It seems to be a tradition dating back to the Vulgate to translate the Greek infinitive ἐγκακεῖν with a second-person pronoun or a second-person verb. Examples include: "[you] not to faint" (YLT), "ye faint not" (KJV) and the 2nd pl. subjunctive "ne deficiatis". (VUL) But the original Greek merely has an infinitive, no mention of a second person pronoun. Is it really necessary to interpret this infinitive in the second person, or could Paul himself possibly be the subject of the infinitive?
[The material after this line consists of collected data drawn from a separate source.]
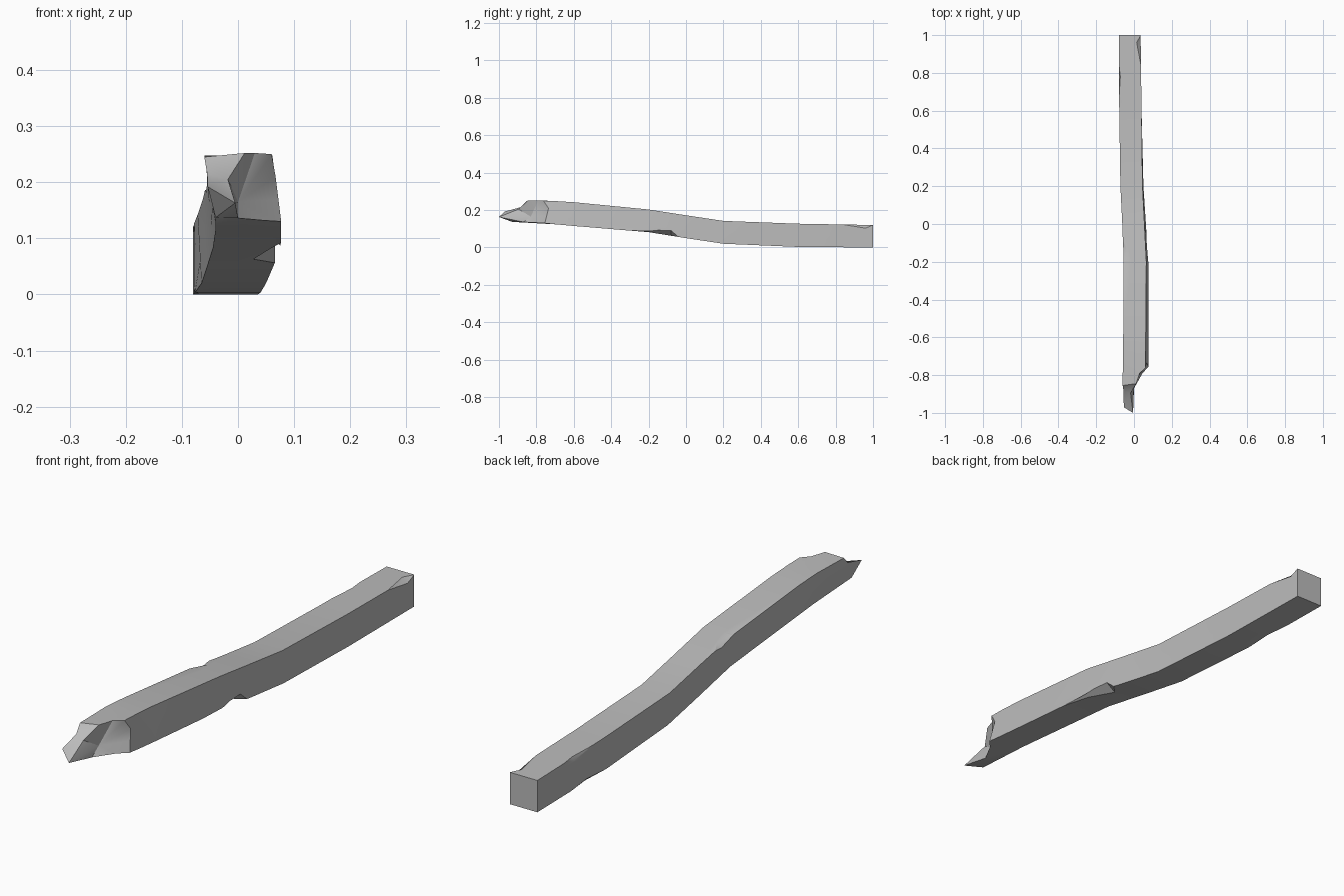
import bpy, bmesh, math
from mathutils import Vector

if "Cube" in bpy.data.objects:
    bpy.data.objects.remove(bpy.data.objects["Cube"])

grey = bpy.data.materials.new("weathered grey")
grey.use_nodes = True
colour = (0.5, 0.5, 0.5, 1)
grey.diffuse_color = colour
grey.node_tree.nodes["Principled BSDF"].inputs["Base Color"].default_value = colour

# Beam stations: y, bottom z, top z, then x of bottom left, bottom right, top right, top left
STATIONS = [
    (1.0, 0, .12, -.08, .035, .035, -.08),
    (.6, .003, .127, -.077, .04, .04, -.078),
    (.2, .02, .142, -.065, .05, .045, -.072),
    (0, .05, .172, -.055, .063, .055, -.062),
    (-.2, .082, .203, -.045, .076, .065, -.055),
    (-.6, .115, .242, -.04, .077, .062, -.057),
    (-.7, .124, .248, -.04, .077, .061, -.059),
]


def corners(y):
    """Four corners of the beam at y, interpolated between stations."""
    for a, b in zip(STATIONS, STATIONS[1:]):
        if y >= b[0]:
            t = (y - a[0]) / (b[0] - a[0])
            _, lo, hi, *xs = [p + (q - p) * t for p, q in zip(a, b)]
            return [Vector((x, y, z)) for x, z in zip(xs, (lo, lo, hi, hi))]


def make_object(name, bm):
    bmesh.ops.recalc_face_normals(bm, faces=bm.faces)
    mesh = bpy.data.meshes.new(name)
    bm.to_mesh(mesh)
    bm.free()
    mesh.materials.append(grey)
    obj = bpy.data.objects.new(name, mesh)
    bpy.context.collection.objects.link(obj)
    return obj


# Ragged rim of the broken end, running round from the bottom left corner
RIM = [(-.04, -.93, .137), (0, -.87, .136), (.045, -.79, .132),
       (.077, -.755, .13), (.072, -.745, .17), (.067, -.735, .21),
       (.06, -.762, .25), (.03, -.79, .252), (.012, -.845, .252),
       (-.06, -.855, .245), (-.055, -.885, .215), (-.054, -.97, .192)]

bm = bmesh.new()
rings = []
for station in STATIONS:
    c = corners(station[0])
    rings.append([bm.verts.new(c[i].lerp(c[(i + 1) % 4], k / 3))
                  for i in range(4) for k in range(3)])
rim = [bm.verts.new(p) for p in RIM]
rings.append(rim)
bm.faces.new(rings[0])
for a, b in zip(rings, rings[1:]):
    for i in range(12):
        j = (i + 1) % 12
        bm.faces.new((a[i], a[j], b[j], b[i]))

# Splintered end: a hollow, a raised lump and a pointed shard
hollow = bm.verts.new((0, -.83, .165))
lump = bm.verts.new((-.018, -.895, .205))
tip = bm.verts.new((-.005, -1, .163))
for hub, first, last in ((tip, -1, 1), (hollow, 1, 8), (lump, 8, 11)):
    for i in range(first, last):
        bm.faces.new((hub, rim[i], rim[i + 1]))
for tri in ((tip, rim[1], hollow), (hollow, rim[8], lump),
            (lump, rim[11], tip), (lump, tip, hollow)):
    bm.faces.new(tri)
beam = make_object("broken_beam", bm)


# Chips broken from the long edges
def chip(corner, y0, y1, ymid, into_next, into_prev):
    c = corners(ymid)
    p, nxt, prv = c[corner], c[(corner + 1) % 4], c[corner - 1]
    u, v = (nxt - p).normalized(), (prv - p).normalized()
    a, b = p + u * into_next - v * .003, p + v * into_prev - u * .003
    outer = p - (u + v) * .03
    points = [corners(y0)[corner], corners(y1)[corner], a, b, outer]
    cb = bmesh.new()
    for q in points:
        cb.verts.new(q)
    bmesh.ops.convex_hull(cb, input=cb.verts)
    cutter = make_object("chip_cutter", cb)
    cutter.hide_render = True
    cutter.hide_set(True)
    mod = beam.modifiers.new("chip", "BOOLEAN")
    mod.operation = "DIFFERENCE"
    mod.solver = "EXACT"
    mod.object = cutter
    return cutter


cutters = [
    chip(1, -.32, -.04, -.08, .03, .045),
    chip(3, -.21, -.09, -.13, .012, .025),
    chip(2, .84, .999, .96, .025, .02),
    chip(3, .68, .84, .78, .022, .008),
    chip(0, .58, .8, .7, .012, .014),
]

# Bake the chips, then drop the cutters
bpy.context.view_layer.update()
graph = bpy.context.evaluated_depsgraph_get()
baked = bpy.data.meshes.new_from_object(beam.evaluated_get(graph))
beam.modifiers.clear()
beam.data = baked
for cutter in cutters:
    bpy.data.objects.remove(cutter)

bpy.ops.object.select_all(action="DESELECT")
beam.select_set(True)
bpy.context.view_layer.objects.active = beam
bpy.ops.object.shade_smooth_by_angle(angle=math.radians(32))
For example, would "wherefore, I pray not to grow weary in my tribulations for you, which is your glory" also be a plausible translation? The meaning would change, as it would be a prayer for himself, not for the Ephesians. But going by the Greek alone, it seems possible, at least to me.
What are your thoughts?
3:13 διὸ αἰτοῦμαι μὴ ἐγκακεῖν ἐν ταῖς θλίψεσίν μου ὑπὲρ ὑμῶν, ἥτις ἐστὶν δόξα ὑμῶν.
wherefore, I ask [you] not to faint in my tribulations for you, which is your glory. (YLT)
So I ask you not to lose heart over what I am suffering for you, which is your glory. (ESV)
Wherefore I desire that ye faint not at my tribulations for you, which is your glory. (KJV)
Wherefore I pray you not to faint at my tribulations for you, which is your glory. (Douay-Rheims)
propter quod peto ne deficiatis in tribulationibus meis pro vobis quae est gloria vestra (VUL)